Musk signed Starlink up to support Ukraine when it seemed a popular thing to do, but that was before he bought Twitter so that it could cater to far-right, conspiracy wing-nuts. Such types are big fans of that nice Mr Putin, and many of their favourite politicians collect regular cheques from him.
While Musk tried to back out of supplying Starlink, most of the contracts were not donated by him (as the voices in his head told him) but were donated by European governments and the US military.
Now it seems that Musk, through his skillful engineering been caught between Russia, China, the US, and Europe.
A paper in the February edition of Chinese journal Command and Control Simulation, The impact of the ‘Starlink’ constellation on space situational awareness and countermeasures, penned by researchers from the People’s Liberation Army Space Engineering University in Beijing looks at ways to take out Musk’s satellite network.
China also needs to get its own satellites up there if it wants to enjoy the same strategic advantages the USA derives from having SpaceX. While blowing the satellites up would be a solution, it would make a mess of that region of space so the Chinese are looking at lasers and “high-power microwaves” to disable Starlink.
Bejing has applied for orbits for a 13,000-strong fleet of satellites in orbits that Starlink doesn’t already occupy.

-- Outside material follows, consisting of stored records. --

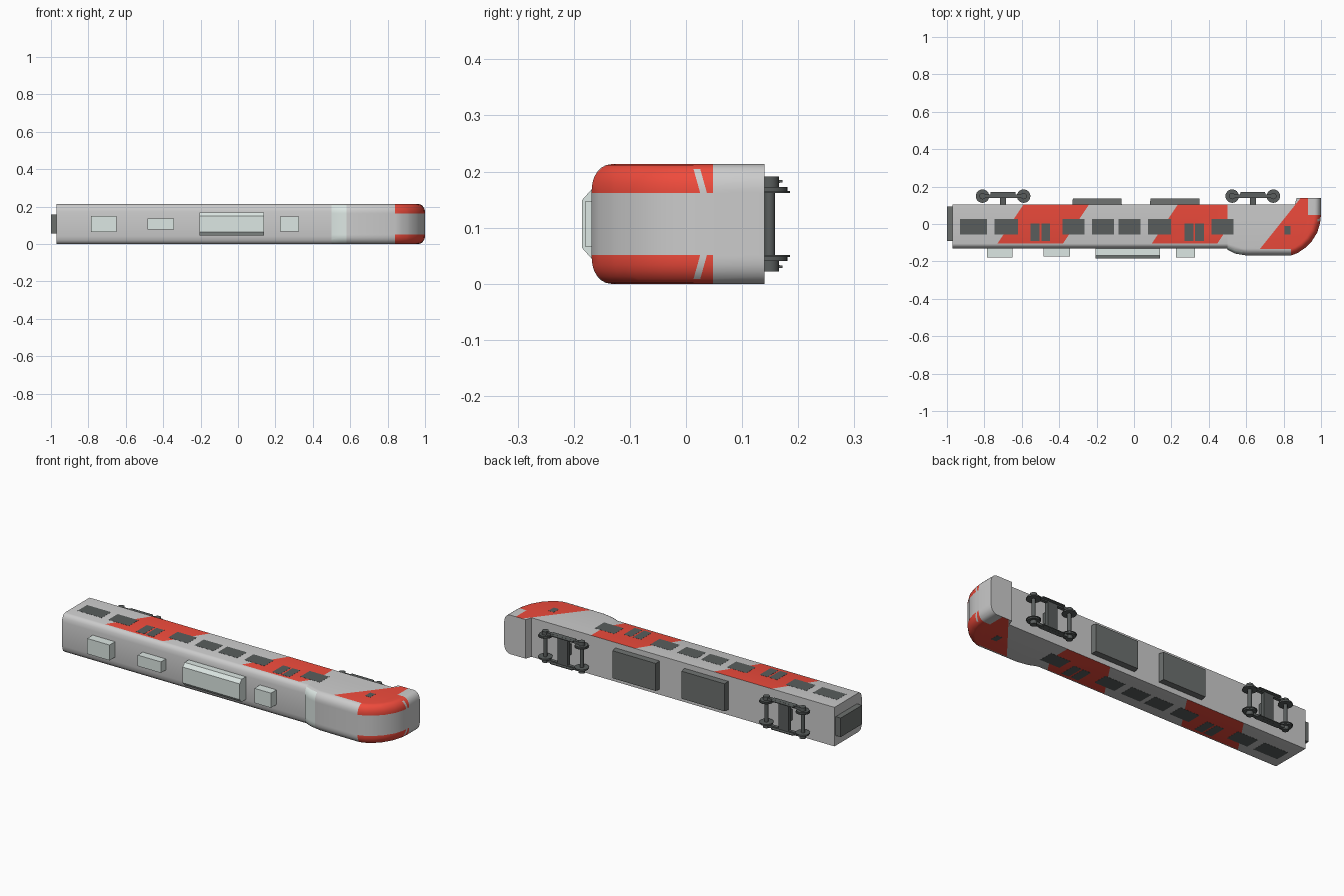
import bpy, bmesh, math
from mathutils import Vector, Matrix

if "Cube" in bpy.data.objects:
    bpy.data.objects.remove(bpy.data.objects["Cube"])

ZC, HW = 0.1065, 0.1065        # centre height and half width (the carriage lies on its side)


def mat(name, c):
    m = bpy.data.materials.new(name)
    m.diffuse_color = (*c, 1)
    m.use_nodes = True
    m.node_tree.nodes["Principled BSDF"].inputs["Base Color"].default_value = m.diffuse_color
    return m


GREY = mat("body_grey", (0.6, 0.6, 0.6))
RED = mat("red", (0.86, 0.07, 0.045))
DARK = mat("dark_grey", (0.1, 0.11, 0.108))
MID = mat("underframe_grey", (0.15, 0.16, 0.155))
LIGHT = mat("light_grey", (0.72, 0.8, 0.77))


def finish(bm, name, mats, smooth=None):
    bmesh.ops.recalc_face_normals(bm, faces=bm.faces)
    me = bpy.data.meshes.new(name)
    bm.to_mesh(me)
    bm.free()
    ob = bpy.data.objects.new(name, me)
    bpy.context.collection.objects.link(ob)
    for m in mats:
        me.materials.append(m)
    if smooth:
        bpy.ops.object.select_all(action='DESELECT')
        ob.select_set(True)
        bpy.context.view_layer.objects.active = ob
        bpy.ops.object.shade_smooth_by_angle(angle=math.radians(smooth))
    return ob


def box(name, x, y, z, m, inset=0.0, side=-1):
    """Box from ranges; its far y end (side) can be narrowed by inset."""
    bm = bmesh.new()
    bmesh.ops.create_cube(bm, size=1)
    for v in bm.verts:
        s = [int(c > 0) for c in v.co]
        far = inset if (v.co.y > 0) == (side > 0) else 0
        v.co = (x[s[0]] + far * (1 - 2 * s[0]), y[s[1]], z[s[2]] + far * (1 - 2 * s[2]))
    return finish(bm, name, [m])


def cyl(name, x, y, z0, z1, r, m, n=20):
    bm = bmesh.new()
    bmesh.ops.create_cone(bm, cap_ends=True, segments=n, radius1=r, radius2=r, depth=abs(z1 - z0),
                          matrix=Matrix.Translation((x, y, (z0 + z1) / 2)))
    return finish(bm, name, [m], 40)


def loft(rings):
    bm = bmesh.new()
    vs = [[bm.verts.new(p) for p in r] for r in rings]
    n = len(vs[0])
    for a, b in zip(vs, vs[1:]):
        for i in range(n):
            bm.faces.new((a[i], a[(i + 1) % n], b[(i + 1) % n], b[i]))
    bm.faces.new(vs[0])
    bm.faces.new(vs[-1])
    return bm


def cut(bm, co, no, test=lambda c: True):
    faces = [f for f in bm.faces if test(f.calc_center_median())]
    geom = list({e for f in faces for e in f.edges}) + list({v for f in faces for v in f.verts}) + faces
    bmesh.ops.bisect_plane(bm, geom=geom, plane_co=co, plane_no=no, dist=1e-5)


# Carriage body: rounded roof section, slanted red bands on both sides
half = [(0.105, HW), (-0.105, HW), (-0.114, 0.104), (-0.122, 0.097), (-0.128, 0.086), (-0.132, 0.065)]
section = half + [(y, -w) for y, w in reversed(half)]
bm = loft([[(x, y, ZC + w) for y, w in section] for x in (-0.97, 0.5)])
bands = [(-0.66, -0.31), (0.165, 0.515)]
for b in bands:
    for c in b:
        cut(bm, (c, 0, 0), (1, -0.667, 0))
for f in bm.faces:
    c = f.calc_center_median()
    k = c.x - 0.667 * c.y
    if abs(c.z - ZC) > HW - 0.001 and any(a < k < b for a, b in bands):
        f.material_index = 1
finish(bm, "carriage_body", [GREY, RED], 30)

# Cab: centre outline blended to a smaller outline at each side
mid = [(0.5, 0.105), (0.86, 0.105), (0.87, 0.14), (1.0, 0.14), (1.0, 0.05), (0.995, 0.005), (0.98, -0.045),
       (0.95, -0.093), (0.915, -0.128), (0.875, -0.155), (0.84, -0.168), (0.6, -0.168), (0.54, -0.158), (0.5, -0.138)]
side = [(0.5, 0.105), (0.86, 0.105), (0.87, 0.14), (0.965, 0.14), (0.965, 0.05), (0.96, 0.015), (0.947, -0.03),
        (0.92, -0.075), (0.89, -0.105), (0.86, -0.124), (0.83, -0.134), (0.6, -0.13), (0.54, -0.118), (0.5, -0.105)]
rings = []
for s in (-1, 1):
    for i in range(7):
        a = math.pi / 2 * (6 - i if s < 0 else i) / 6
        w, t = s * (0.0615 + 0.045 * math.sin(a)), 1 - math.cos(a)
        rings.append([(p[0] + (q[0] - p[0]) * t, p[1] + (q[1] - p[1]) * t, ZC + w) for p, q in zip(mid, side)])
bm = loft(rings)
cut(bm, (0.5, -0.134, 0), (0, 1, 0))
cut(bm, (0.84, 0, 0), (1, 0, 0))
cut(bm, (0.58, 0, 0), (1, 0, 0))
cut(bm, (0.93, 0, 0), (1, 0, 0))
cut(bm, (0, 0.048, 0), (0, 1, 0))
cut(bm, (0.78, 0, 0), (1, -0.8, 0))
for s in (-1, 1):
    cut(bm, (0, 0, ZC + s * 0.0555), (0, 0, 1))


def lamp(c):                    # slanted lamp stripe coordinate on the nose
    return c.y + 0.28 * (abs(c.z - ZC) - 0.06) - 0.03


for s in (-1, 1):
    def nose(c, s=s):
        return c.x > 0.93 and s * (c.z - ZC) > 0.055 and -0.08 < c.y < 0.05
    for d in (-0.006, 0.006):
        cut(bm, (0, 0.03 + d, ZC + s * 0.06), (0, 1, 0.28 * s), nose)
    cut(bm, (0, 0, ZC + s * 0.098), (0, 0, 1), nose)
for f in bm.faces:
    c = f.calc_center_median()
    w = abs(c.z - ZC)
    if c.x < 0.58 and c.y < -0.115 and w < 0.1:
        f.material_index = 2
    elif (w > 0.0555 and c.x - 0.8 * c.y > 0.78 and c.y < 0.104 and not (c.x > 0.93 and c.y > 0.048)
          and not (c.x < 0.84 and (c.y < -0.134 or w < HW - 0.001))
          and not (c.x > 0.95 and abs(lamp(c)) < 0.006 and w < 0.098)):
        f.material_index = 1
finish(bm, "cab", [GREY, RED, LIGHT], 30)

# Windows, door windows and cab windows as thin plates on both sides
panes = [(a, b, -0.055, 0.026) for a, b in
         [(-0.93, -0.785), (-0.745, -0.62), (-0.383, -0.265), (-0.225, -0.108), (-0.083, 0.035),
          (0.075, 0.198), (0.415, 0.533)]]
panes += [(a, b, -0.09, 0.004) for a, b in [(-0.553, -0.505), (-0.495, -0.448), (0.27, 0.317), (0.327, 0.373)]]
panes.append((0.805, 0.837, -0.055, -0.01))
for s in (-1, 1):
    zs = sorted((ZC + s * (HW - 0.002), ZC + s * (HW + 0.0006)))
    for a, b, c, d in panes:
        box("window", (a, b), (c, d), zs, DARK)

# Roof equipment
for x0, x1, hz, top, inset in [(-0.785, -0.65, 0.042, -0.18, 0), (-0.483, -0.343, 0.03, -0.175, 0),
                               (0.225, 0.325, 0.04, -0.18, 0)]:
    box("roof_unit", (x0, x1), (top, -0.125), (ZC - hz, ZC + hz), LIGHT, inset)
box("main_roof_unit", (-0.205, 0.14), (-0.168, -0.12), (ZC - 0.062, ZC + 0.062), LIGHT)
bm = loft([[(x, -0.168, ZC - 0.062), (x, -0.185, ZC - 0.043), (x, -0.185, ZC + 0.043), (x, -0.168, ZC + 0.062)]
           for x in (-0.205, 0.14)])
finish(bm, "main_roof_unit_cover", [LIGHT])

# Underfloor equipment and end gangway
for x0, x1 in [(-0.33, -0.065), (0.085, 0.352)]:
    box("underfloor_unit", (x0, x1), (0.1, 0.136), (ZC - 0.078, ZC + 0.078), MID, 0.003, 1)
box("gangway", (-1.0, -0.965), (-0.09, 0.094), (ZC - 0.052, ZC + 0.052), MID)

# Bogies: side frames, axle boxes, wheels, axles and centre bolster
WY = 0.149
for bx in (-0.7, 0.635):
    box("bolster", (bx - 0.016, bx + 0.016), (0.1, 0.145), (ZC - 0.03, ZC + 0.03), DARK)
    box("cross_beam", (bx - 0.03, bx + 0.03), (0.138, 0.158), (ZC - 0.07, ZC + 0.07), DARK)
    for s in (-1, 1):
        def zr(a, b):
            return sorted((ZC + s * a, ZC + s * b))
        box("side_frame", (bx - 0.07, bx + 0.07), (0.138, 0.172), zr(0.07, 0.082), DARK, 0.004, 1)
        box("frame_beam", (bx - 0.11, bx + 0.11), (0.14, 0.158), zr(0.066, 0.08), DARK)
        for e in (-1, 1):
            wx = bx + e * 0.11
            cyl("wheel_flange", wx, WY, *zr(0.055, 0.059), 0.036, DARK, 24)
            cyl("wheel", wx, WY, *zr(0.056, 0.066), 0.032, DARK, 24)
            cyl("axle_box", wx, WY, *zr(0.064, 0.085), 0.017, DARK, 16)
    for e in (-1, 1):
        cyl("axle", bx + e * 0.11, WY, ZC - 0.07, ZC + 0.07, 0.01, DARK, 12)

All this leaves Musk in a tricky position. Had he not supported Ukraine in the first place, the Chinese would not have worried about Starlink. But if he had not backed down on Ukraine, he would be finding more support from Europe and the US military. Another scenario is that NATO might also see Starlink as too crucial for its defence needs and effectively nationalise it to take it out of the hands of its erratic CEO.